At present, startups as well as established companies are looking at common trends to win a share in the market. Creators, production houses and streaming platforms are actively exploring for opportunities in new foreign content and experimenting with genres to produce more original content to lure watchers. More so, no longer limited to the boundaries of feature films and multiple season series, content houses have shifted or rather have started to provide new-age video fodder in the form of sports & game streaming, user-generated content, region/language specific videos and much more. 

An estimated funding of $3.8 billion has been invested in OTT video streaming platforms in the last two years, with video hosting platforms, SVOD, game streaming services, OTT video management and live streaming gaining popularity within the investor community. In India, the most prominent domestic success story is of MXPlayer in the long format. TVFPlay, founded by The Viral Fever (TVF), is exploring regional content consisting of originals as well as content on Netflix. The company founded in 2015, today has clocked in more than 7 million app downloads. FastFilmz, a platform for South Indian video content was acquired by SHAREit at a valuation of $13 million in 2018. The growth of startups in the area poses an opportunity for mature stage companies to explore inorganic methods to capture talent, technology and customer base. Game streaming, a  new entrant in mainstream video content streaming, has been successful in capturing the attention of new and existing game fanatics and therefore, the huge interest has translated into the current investment positive response to the space. A recent example, Loco raised $9 million in a funding round led by Krafton, which distributes PUBG in India, and gaming media fund Lumikai. More such include niched based platforms focusing on specific segments, for example Stage, a platform focusing only on comedy and stand-up content. 

In addition to building independent platforms hosting or streaming content, the increasing customer attention has led to startups focusing on building aiding services like video streaming management, post production services, fan experience building, building review portals, merchandises, communities and much more. The shift in momentum has made it easier for small startups dealing with fresher talent and the lack of support from the mainstream entertainment  industry  to emerge successful. The rise in the number of indie video content making it big is good evidence.
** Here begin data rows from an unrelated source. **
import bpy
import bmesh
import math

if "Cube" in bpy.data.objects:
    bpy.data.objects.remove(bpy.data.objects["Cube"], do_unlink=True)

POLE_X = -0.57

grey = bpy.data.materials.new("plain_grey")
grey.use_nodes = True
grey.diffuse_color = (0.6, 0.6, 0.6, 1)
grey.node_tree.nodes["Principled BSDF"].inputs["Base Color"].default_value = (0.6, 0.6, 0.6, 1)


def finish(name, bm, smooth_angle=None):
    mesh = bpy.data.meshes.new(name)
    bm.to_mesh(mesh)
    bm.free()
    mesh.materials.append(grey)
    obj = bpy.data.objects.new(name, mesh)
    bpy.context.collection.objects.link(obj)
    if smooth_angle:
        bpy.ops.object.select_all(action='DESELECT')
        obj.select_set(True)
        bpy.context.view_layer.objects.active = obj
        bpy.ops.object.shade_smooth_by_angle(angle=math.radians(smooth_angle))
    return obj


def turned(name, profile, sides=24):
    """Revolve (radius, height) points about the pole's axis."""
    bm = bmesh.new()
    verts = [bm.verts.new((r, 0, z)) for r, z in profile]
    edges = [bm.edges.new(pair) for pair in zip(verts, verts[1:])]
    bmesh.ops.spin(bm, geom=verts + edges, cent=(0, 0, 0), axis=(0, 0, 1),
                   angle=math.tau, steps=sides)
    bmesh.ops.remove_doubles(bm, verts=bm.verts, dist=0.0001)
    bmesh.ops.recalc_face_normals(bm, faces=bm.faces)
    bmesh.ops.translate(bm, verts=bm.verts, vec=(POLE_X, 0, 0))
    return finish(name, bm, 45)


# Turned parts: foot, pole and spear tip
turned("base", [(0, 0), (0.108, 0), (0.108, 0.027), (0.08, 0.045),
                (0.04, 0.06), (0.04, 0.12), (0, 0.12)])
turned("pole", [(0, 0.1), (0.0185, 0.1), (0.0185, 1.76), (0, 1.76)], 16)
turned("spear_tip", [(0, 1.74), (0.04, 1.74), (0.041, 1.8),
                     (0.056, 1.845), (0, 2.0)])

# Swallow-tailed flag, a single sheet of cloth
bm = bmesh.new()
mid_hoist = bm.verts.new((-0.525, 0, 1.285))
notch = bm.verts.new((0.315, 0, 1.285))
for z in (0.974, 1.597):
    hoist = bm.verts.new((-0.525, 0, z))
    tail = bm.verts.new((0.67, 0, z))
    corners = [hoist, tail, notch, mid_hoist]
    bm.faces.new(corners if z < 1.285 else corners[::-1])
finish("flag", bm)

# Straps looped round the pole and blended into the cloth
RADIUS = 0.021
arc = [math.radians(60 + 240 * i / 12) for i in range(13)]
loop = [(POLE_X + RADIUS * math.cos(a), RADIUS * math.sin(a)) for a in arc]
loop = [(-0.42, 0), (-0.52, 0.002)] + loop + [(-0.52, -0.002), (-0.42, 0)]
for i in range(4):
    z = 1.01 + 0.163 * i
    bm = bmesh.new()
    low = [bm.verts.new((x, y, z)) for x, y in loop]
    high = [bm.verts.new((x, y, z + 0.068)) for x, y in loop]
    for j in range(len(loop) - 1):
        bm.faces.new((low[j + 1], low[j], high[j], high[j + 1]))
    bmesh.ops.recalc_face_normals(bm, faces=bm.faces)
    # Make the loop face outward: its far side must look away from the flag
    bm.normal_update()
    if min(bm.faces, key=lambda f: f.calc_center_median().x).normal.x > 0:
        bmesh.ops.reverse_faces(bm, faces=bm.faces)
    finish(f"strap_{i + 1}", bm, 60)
As of today, trends point towards direct-to-digital and subscription models to emerge as substantially successful in the future. Further on, the fact that viewing experiences are beyond numbers has settled in and therefore, the quality of content has been given a front seat. With fresh ideas emerging from the startup ecosystem, the trends we are seeing now will forever change the future of video. Some major developments are expected to shape the future of the video market in India: an out-and-out explosion of content, including original, regional, and niche material; value chain integration, with OTT players dabbling into content production; tech-enabled personalisation and recommendation algorithm sophistication; a push for monetisation; user engagement via social features; and tighter scrutiny and content moderation. The market is clearly not in a “winner takes it all” space, there is a lot to be accomplished and that too at a large scale and more so, investors are privy to this. For startups, with sound teams and a knack for eyeing the opportunities in this accelerating environment, success is not too far. 

100X.VC is the first VC to invest in early stage startups using India SAFE Notes. We fund exceptional Indian founders. We deeply value our relationships with founders, co-investors, and corporations.

This article is by 100X.VC Research with contributions made by Misri Kothari, Analyst Trainee at 100X.VC

- 100X.VC Team

Published on: October 20, 2021